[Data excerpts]
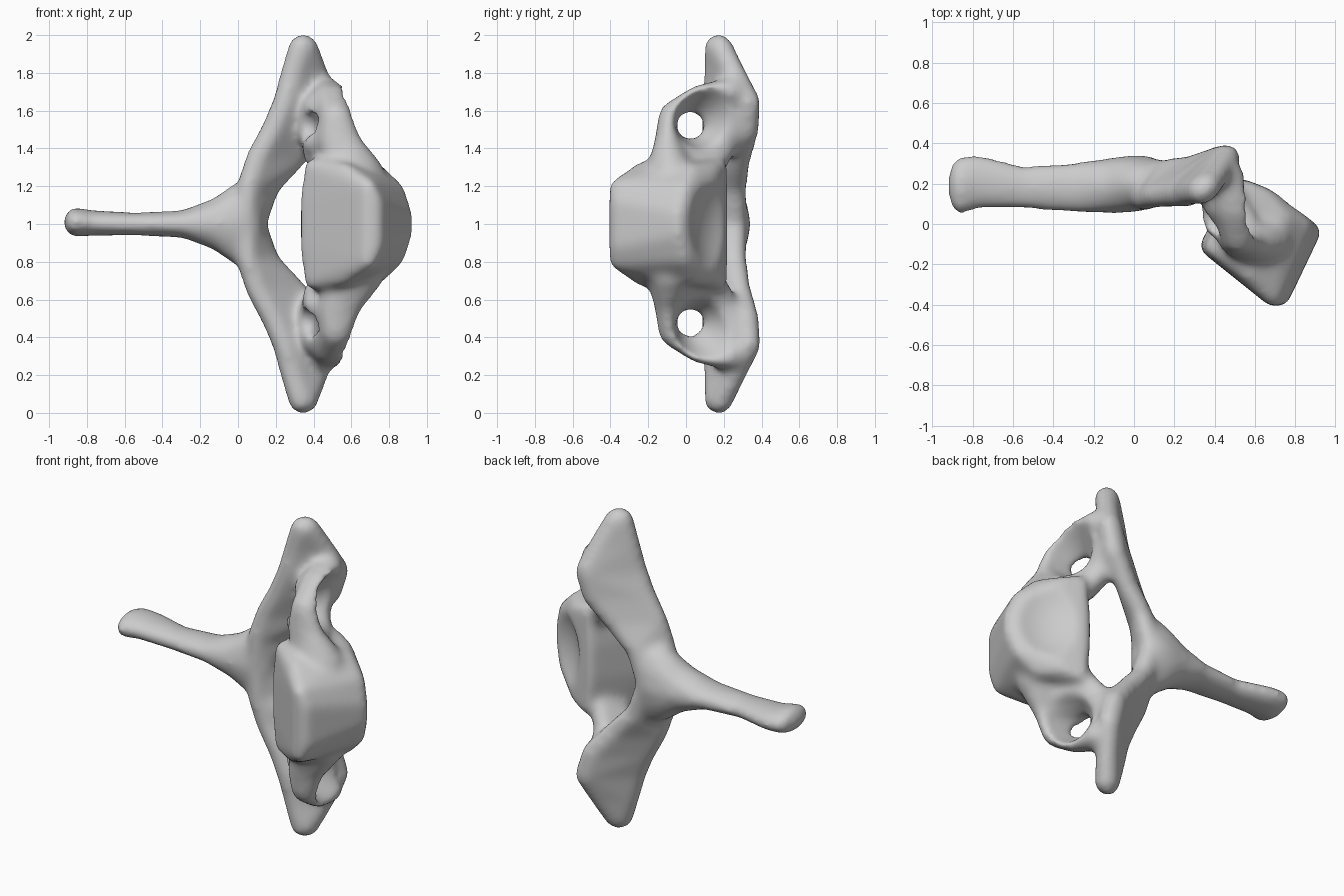
import bpy, bmesh
from mathutils import Vector, Matrix

cube = bpy.data.objects.get("Cube")
if cube:
    bpy.data.objects.remove(cube, do_unlink=True)

bone = bpy.data.materials.new("bone grey")
bone.use_nodes = True
bone.diffuse_color = (0.6, 0.6, 0.6, 1)
bone.node_tree.nodes["Principled BSDF"].inputs["Base Color"].default_value = (0.6, 0.6, 0.6, 1)


def new_object(name, bm):
    mesh = bpy.data.meshes.new(name)
    bm.to_mesh(mesh)
    bm.free()
    obj = bpy.data.objects.new(name, mesh)
    bpy.context.scene.collection.objects.link(obj)
    return obj


def ball(bm, centre, radii, detail):
    mat = Matrix.Translation(centre) @ Matrix.Diagonal((*radii, 1))
    bmesh.ops.create_icosphere(bm, subdivisions=detail, radius=1, matrix=mat)


def hull(bm, blobs):
    """Convex hull around ellipsoids given as (centre, radii); heights are from the middle."""
    cloud = bmesh.new()
    for (x, y, h), r in blobs:
        ball(cloud, (x, y, 1 + h), r if isinstance(r, tuple) else (r, r, r), 2)
    verts = [bm.verts.new(v.co) for v in cloud.verts]
    cloud.free()
    res = bmesh.ops.convex_hull(bm, input=verts)
    loose = {g for g in res["geom_interior"] + res["geom_unused"]
             if isinstance(g, bmesh.types.BMVert)}
    bmesh.ops.delete(bm, geom=list(loose), context="VERTS")


def chain(bm, sections):
    """Loft through sections, each a list of blobs."""
    for a, b in zip(sections, sections[1:]):
        hull(bm, a + b)


bm = bmesh.new()

# spinous process: flat bar flaring into the arch
chain(bm, [[((-0.865, 0.19, 0.01), (0.06, 0.15, 0.08))],
           [((-0.78, 0.21, 0.005), (0.06, 0.14, 0.07))],
           [((-0.55, 0.18, 0.0), (0.08, 0.11, 0.062))],
           [((-0.28, 0.18, 0.0), (0.08, 0.13, 0.075))],
           [((-0.12, 0.19, 0.0), (0.07, 0.14, 0.14))],
           [((0.0, 0.2, 0.0), (0.06, 0.145, 0.23))],
           [((0.075, 0.21, 0.0), (0.07, 0.13, 0.25))]])

for s in (1, -1):
    # lamina and wing: a slanted plate from front edge to rear edge
    plate = [((0.04, 0.13), (0.09, 0.26), 0.0, 0.065),
             ((0.055, 0.13), (0.16, 0.26), 0.2, 0.065),
             ((0.10, 0.14), (0.29, 0.28), 0.34, 0.065),
             ((0.19, 0.15), (0.42, 0.32), 0.5, 0.07),
             ((0.25, 0.15), (0.46, 0.33), 0.64, 0.07),
             ((0.29, 0.16), (0.41, 0.25), 0.8, 0.068),
             ((0.335, 0.165), (0.355, 0.18), 0.935, 0.072)]
    chain(bm, [[((*a, s * h), r), ((*b, s * h), r)] for a, b, h, r in plate])
    # transverse ring
    chain(bm, [[((0.46, 0.24, s * 0.7), (0.09, 0.08, 0.08))],
               [((0.5, 0.08, s * 0.68), (0.1, 0.08, 0.06))],
               [((0.52, -0.08, s * 0.56), (0.09, 0.07, 0.09))],
               [((0.54, -0.1, s * 0.43), (0.12, 0.07, 0.08))],
               [((0.62, -0.08, s * 0.28), (0.16, 0.13, 0.09))]])
    # pedicle joining wing to body
    hull(bm, [((0.42, 0.2, s * 0.41), 0.07), ((0.4, 0.06, s * 0.36), 0.06),
              ((0.58, -0.06, s * 0.34), 0.08), ((0.5, 0.14, s * 0.28), 0.06)])
    # floor of the ring
    hull(bm, [((0.4, 0.25, s * 0.5), 0.09), ((0.42, 0.1, s * 0.62), 0.08),
              ((0.4, 0.0, s * 0.42), 0.06), ((0.5, -0.08, s * 0.48), 0.06),
              ((0.46, 0.2, s * 0.68), 0.07), ((0.44, 0.16, s * 0.4), 0.06)])

# vertebral body
hull(bm, [((x, y, s * h), 0.04) for s in (1, -1) for x, y, h in
          ((0.365, -0.11, 0.12), (0.39, -0.12, 0.31), (0.56, -0.24, 0.29), (0.69, -0.37, 0.2),
           (0.73, -0.365, 0.12), (0.885, -0.04, 0.06), (0.845, -0.01, 0.18), (0.74, 0.03, 0.28),
           (0.77, 0.07, 0.16), (0.65, 0.14, 0.28), (0.55, 0.18, 0.31), (0.53, 0.185, 0.1))])

vertebra = new_object("vertebra", bm)
vertebra.data.materials.append(bone)


def tube(bm, a, b, r1, r2):
    a, b = Vector(a), Vector(b)
    mat = Matrix.Translation((a + b) / 2) @ (b - a).to_track_quat("Z", "Y").to_matrix().to_4x4()
    bmesh.ops.create_cone(bm, cap_ends=True, segments=24, radius1=r1, radius2=r2,
                          depth=(b - a).length, matrix=mat)


def cutter(name, build, *args):
    cut = bmesh.new()
    build(cut, *args)
    obj = new_object(name, cut)
    obj.hide_render = True
    obj.hide_viewport = True
    return obj


# cutters: dished rear face of the body, then passage and funnel of each ring
cutters = [cutter("rear_dish_cutter", ball, (0.93, 0.41, 1), (0.39, 0.39, 0.45), 4)]
for side, s in (("upper", 1), ("lower", -1)):
    cutters.append(cutter(side + "_passage_cutter", tube, (0.28, 0.03, 1 + s * 0.52),
                          (0.8, 0.0, 1 + s * 0.51), 0.07, 0.07))
    cutters.append(cutter(side + "_funnel_cutter", tube, (0.42, 0.02, 1 + s * 0.52),
                          (0.74, 0.16, 1 + s * 0.57), 0.07, 0.27))


def remesh(name, size):
    mod = vertebra.modifiers.new(name, "REMESH")
    mod.mode = "VOXEL"
    mod.voxel_size = size
    mod.use_smooth_shade = True


# fuse the parts, carve them, then soften into one surface
remesh("fuse", 0.016)
for c in cutters:
    mod = vertebra.modifiers.new(c.name, "BOOLEAN")
    mod.operation = "DIFFERENCE"
    mod.object = c
remesh("even", 0.018)
soft = vertebra.modifiers.new("soften", "SMOOTH")
soft.factor = 0.5
soft.iterations = 18
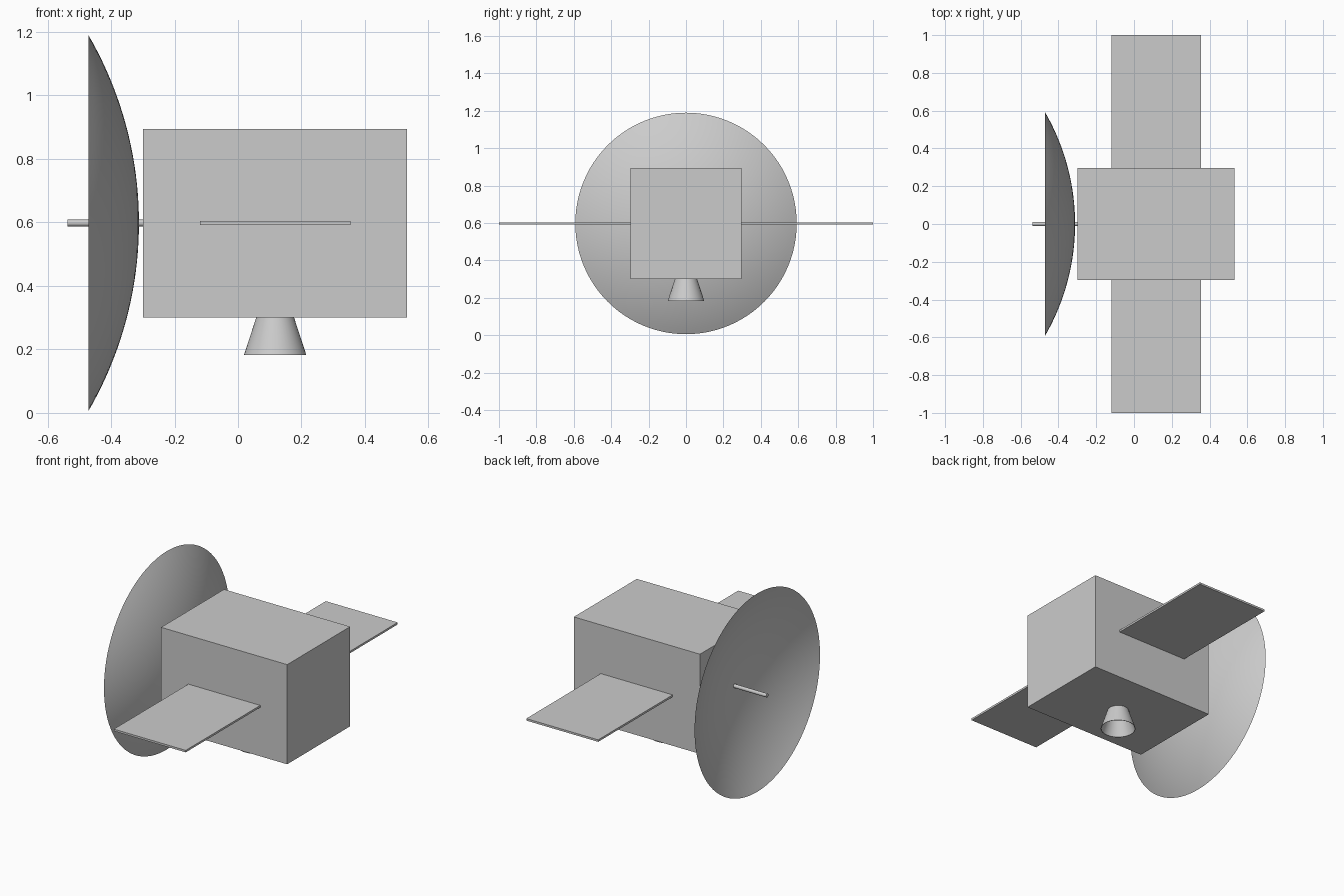
import bpy
import math
from mathutils import Matrix, Vector

cube = bpy.data.objects.get("Cube")
if cube:
    bpy.data.objects.remove(cube, do_unlink=True)

# Single grey finish
GREY = (0.6, 0.6, 0.6, 1.0)
grey = bpy.data.materials.new("light_grey")
grey.use_nodes = True
grey.diffuse_color = GREY
grey.node_tree.nodes["Principled BSDF"].inputs["Base Color"].default_value = GREY

MID_Z = 0.598


def add_mesh(name, verts, faces, smooth=False):
    mesh = bpy.data.meshes.new(name)
    mesh.from_pydata(verts, [], faces)
    mesh.materials.append(grey)
    obj = bpy.data.objects.new(name, mesh)
    bpy.context.collection.objects.link(obj)
    bpy.ops.object.select_all(action='DESELECT')
    obj.select_set(True)
    bpy.context.view_layer.objects.active = obj
    bpy.ops.object.mode_set(mode='EDIT')
    bpy.ops.mesh.select_all(action='SELECT')
    bpy.ops.mesh.normals_make_consistent(inside=False)
    bpy.ops.object.mode_set(mode='OBJECT')
    if smooth:
        bpy.ops.object.shade_smooth_by_angle(angle=math.radians(35))
    return obj


def box(name, low, high):
    verts = [(x, y, z) for x in (low[0], high[0])
             for y in (low[1], high[1]) for z in (low[2], high[2])]
    faces = [(0, 1, 3, 2), (4, 6, 7, 5), (0, 4, 5, 1),
             (2, 3, 7, 6), (0, 2, 6, 4), (1, 5, 7, 3)]
    return add_mesh(name, verts, faces)


def lathe(name, profile, matrix, sides):
    """Spin (radius, height) points about local z; zero radius makes a pole."""
    verts, rings, faces = [], [], []
    for r, h in profile:
        count = 1 if r == 0 else sides
        rings.append([len(verts) + i % count for i in range(sides)])
        for i in range(count):
            a = 2 * math.pi * i / sides
            verts.append(matrix @ Vector((r * math.cos(a), r * math.sin(a), h)))
    for a, b in zip(rings, rings[1:]):
        for i in range(sides):
            j = (i + 1) % sides
            faces.append(tuple(dict.fromkeys((a[i], a[j], b[j], b[i]))))
    return add_mesh(name, verts, faces, smooth=True)


def cap(radius, depth, steps):
    """Spherical cap from its pole at height 0 to its rim at height depth."""
    sphere = (radius ** 2 + depth ** 2) / (2 * depth)
    end = math.asin(radius / sphere)
    return [(sphere * math.sin(end * i / steps),
             sphere * (1 - math.cos(end * i / steps))) for i in range(steps + 1)]


# Main body
box("body", (-0.30, -0.297, 0.30), (0.533, 0.297, 0.895))

# Solar panels on both sides
for side, name in ((-1, "right_solar_panel"), (1, "left_solar_panel")):
    ys = sorted((side * 0.29, side * 1.0))
    box(name, (-0.12, ys[0], MID_Z - 0.006), (0.355, ys[1], MID_Z + 0.006))

# Dish antenna: thin shell opening towards -x, sharp at the rim
to_minus_x = Matrix.Translation((0, 0, MID_Z)) @ Matrix.Rotation(-math.pi / 2, 4, 'Y')
RIM, BACK = 0.592, 0.312
outer = [(r, BACK + h) for r, h in cap(RIM, 0.159, 20)]
inner = [(r, BACK + 0.008 + h) for r, h in cap(RIM, 0.151, 20)]
lathe("dish", outer + inner[-2::-1], to_minus_x, 96)

# Feed rod through the dish centre
lathe("feed_rod", [(0, 0.29), (0.011, 0.29), (0.011, 0.537), (0, 0.537)], to_minus_x, 24)

# Hollow engine nozzle under the body
lathe("nozzle", [(0, 0.305), (0.058, 0.305), (0.098, 0.183), (0.095, 0.183),
                 (0.056, 0.299), (0, 0.299)],
      Matrix.Translation((0.117, 0, 0)), 48)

_Activity_
Provide an exact copy of only the lines from the beginning of the entries through the line containing "bpy.context.scene.collection.objects.link(obj)", both ends included, with no pictures.

_Result of this exercise_
import bpy, bmesh
from mathutils import Vector, Matrix

cube = bpy.data.objects.get("Cube")
if cube:
    bpy.data.objects.remove(cube, do_unlink=True)

bone = bpy.data.materials.new("bone grey")
bone.use_nodes = True
bone.diffuse_color = (0.6, 0.6, 0.6, 1)
bone.node_tree.nodes["Principled BSDF"].inputs["Base Color"].default_value = (0.6, 0.6, 0.6, 1)


def new_object(name, bm):
    mesh = bpy.data.meshes.new(name)
    bm.to_mesh(mesh)
    bm.free()
    obj = bpy.data.objects.new(name, mesh)
    bpy.context.scene.collection.objects.link(obj)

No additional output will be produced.